Does Mom Seem Anxious? How to Recognize Anxiety in Older Adults

One of the greatest gifts of growing older is the emotional strength that comes with learning how to navigate life’s ups and downs. But although we may get wiser and less rattled by challenges as we age, it doesn’t make us immune to worry and fear. In fact, current medical research has shown that seniors are more likely to suffer from anxiety than depression or dementia.

Anxiety disorders are the most prevalent of all mental health conditions, with about 10 percent of those 65 and older having a diagnosable anxiety disorder. And those who have had a mental health condition like depression earlier in life are more likely to experience an anxiety disorder as a senior.

Recognizing Anxiety in Seniors 

Diagnosing a clinical anxiety disorder in an older adult can be difficult for a number of reasons. It often accompanies other mental health conditions including depression, substance abuse or misuse, or dementia. In addition, it can be hard to determine whether the senior patient is either clinically anxious or simply worried more than usual. If you’re concerned that you or a loved one may have a clinical anxiety disorder, take a look at some common signs below:

  • Changes in Eating Habits: Check for signs of weight gain or loss. Those who are anxious tend to either eat more to calm themselves down or are so worried or nervous they skip meals.
  • More Physical Ailments: Many seniors will complain first about the physical symptoms of anxiety including chest pain, racing heartbeat, dizziness and shortness of breath. While these symptoms can be signs of other, sometimes life-threatening conditions, they are also signs of a possible panic attack or high anxiety.
  • Substance Abuse: Alcohol and drug use isn’t limited to younger adults. Seniors, too, may misuse or abuse prescription drugs or drink heavily to mask fear and worry.
  • Less Socializing: Anxiety disorders can lead to isolation from family and loved ones as well as a lack of interest in activities that once brought joy. Serious anxiety issues can even lead to phobias of public places and social events.
  • Sleep Disturbances: Older adults who suffer from anxiety may sleep more to escape their constant fears or stay awake with racing thoughts and a worried mind.
From Meditation to Medication: Treating Anxiety in Older Adults 

If you or a senior loved one is experiencing any of the above symptoms, there’s good news: anxiety disorders can be treated in a variety of ways, from support from family and friends, to professional therapy, to meditation and mind/body exercises.

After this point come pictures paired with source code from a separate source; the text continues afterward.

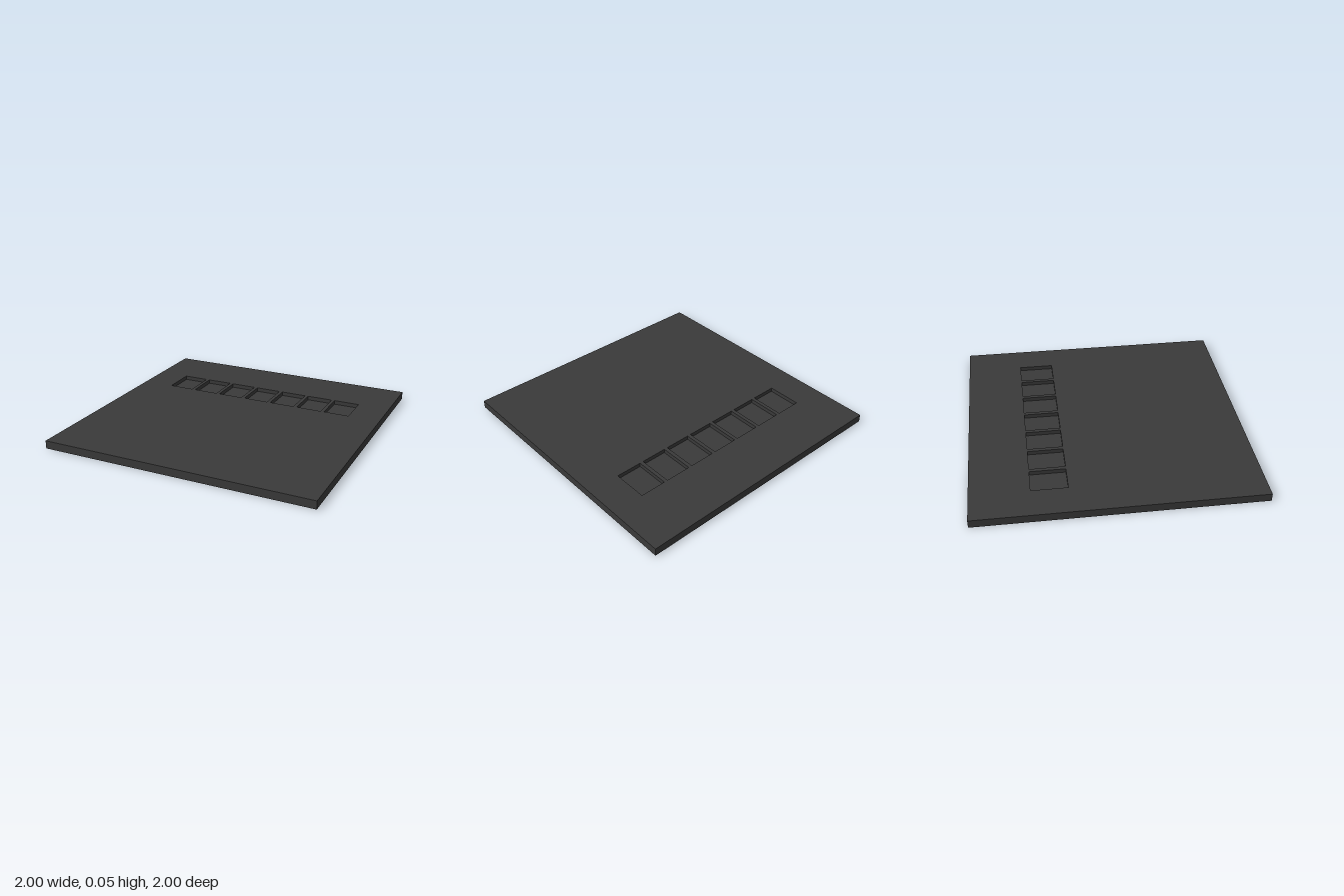
import * as THREE from 'three';

const HALF = 0.908, HEIGHT = 0.053, TURN = 0.107;
const COUNT = 7, PITCH = 0.201, POCKET_W = 0.176, POCKET_D = 0.23, POCKET_Z = -0.418, DEPTH = 0.027;

export function createModel() {
  const model = new THREE.Group();
  const material = new THREE.MeshStandardMaterial({ color: 0x3a3a3a, side: THREE.DoubleSide, flatShading: true });

  const add = (name, geometry, parent) => {
    const mesh = new THREE.Mesh(geometry, material);
    mesh.name = name;
    parent.add(mesh);
    return mesh;
  };

  // Open four-sided band of walls, standing between two heights
  const walls = (w, d, y0, y1) =>
    new THREE.CylinderGeometry(Math.SQRT1_2, Math.SQRT1_2, 1, 4, 1, true)
      .rotateY(Math.PI / 4)
      .scale(w, y1 - y0, d)
      .translate(0, (y0 + y1) / 2, 0)
      .toNonIndexed();

  // Rectangle outline; shape y becomes -z once laid flat
  const rect = (path, x, y, w, h) =>
    path.moveTo(x - w / 2, y - h / 2)
      .lineTo(x + w / 2, y - h / 2)
      .lineTo(x + w / 2, y + h / 2)
      .lineTo(x - w / 2, y + h / 2)
      .closePath();

  const panel = new THREE.Group();
  panel.name = 'panel';
  panel.rotation.y = TURN;
  model.add(panel);

  // Top sheet with a row of openings, and a pocket hanging in each
  const sheet = rect(new THREE.Shape(), 0, 0, 2 * HALF, 2 * HALF);
  for (let i = 0; i < COUNT; i++) {
    const x = (i - (COUNT - 1) / 2) * PITCH;
    sheet.holes.push(rect(new THREE.Path(), x, -POCKET_Z, POCKET_W, POCKET_D));
    const pocket = new THREE.Group();
    pocket.name = 'pocket';
    pocket.position.set(x, 0, POCKET_Z);
    panel.add(pocket);
    add('pocketWalls', walls(POCKET_W, POCKET_D, HEIGHT - DEPTH, HEIGHT), pocket);
    add('pocketFloor', new THREE.PlaneGeometry(POCKET_W, POCKET_D).rotateX(-Math.PI / 2), pocket)
      .position.y = HEIGHT - DEPTH;
  }
  add('topSheet', new THREE.ShapeGeometry(sheet).rotateX(-Math.PI / 2), panel).position.y = HEIGHT;

  // Outer rim, open underneath
  add('rim', walls(2 * HALF, 2 * HALF, 0, HEIGHT), panel);

  return model;
}

// Path.closePath returns the path itself, so outlines can be chained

  • Encourage Socialization. Isolation is common for those with an anxiety disorder. Encourage them to spend time out of the home with friends and family or to take a class at a local community college or recreation center. Plan outings with them so that they can socialize more. If you live far away from a loved one with anxiety, reach out to their assisted living community, health care provider or clergy for help getting them out of the house.
  • Therapy. Psychotherapy can be very helpful in the treatment of anxiety disorders. Look for a psychologist or other mental health professional who specializes in the treatment of senior anxiety.
  • Medication. While there are a variety of medications that can effectively treat anxiety, including antidepressants and antipsychotics, extra caution should be taken when prescribing them for older adults. Some of these medications may interfere with others they are already taking.
  • Meditation. Eastern mind/body practices including meditation and gentle yoga are now widely regarded as an effective supplement to help manage anxiety and stress. Simple guided meditation and breathing techniques can calm the nervous system and offer relaxation and a sense of well-being.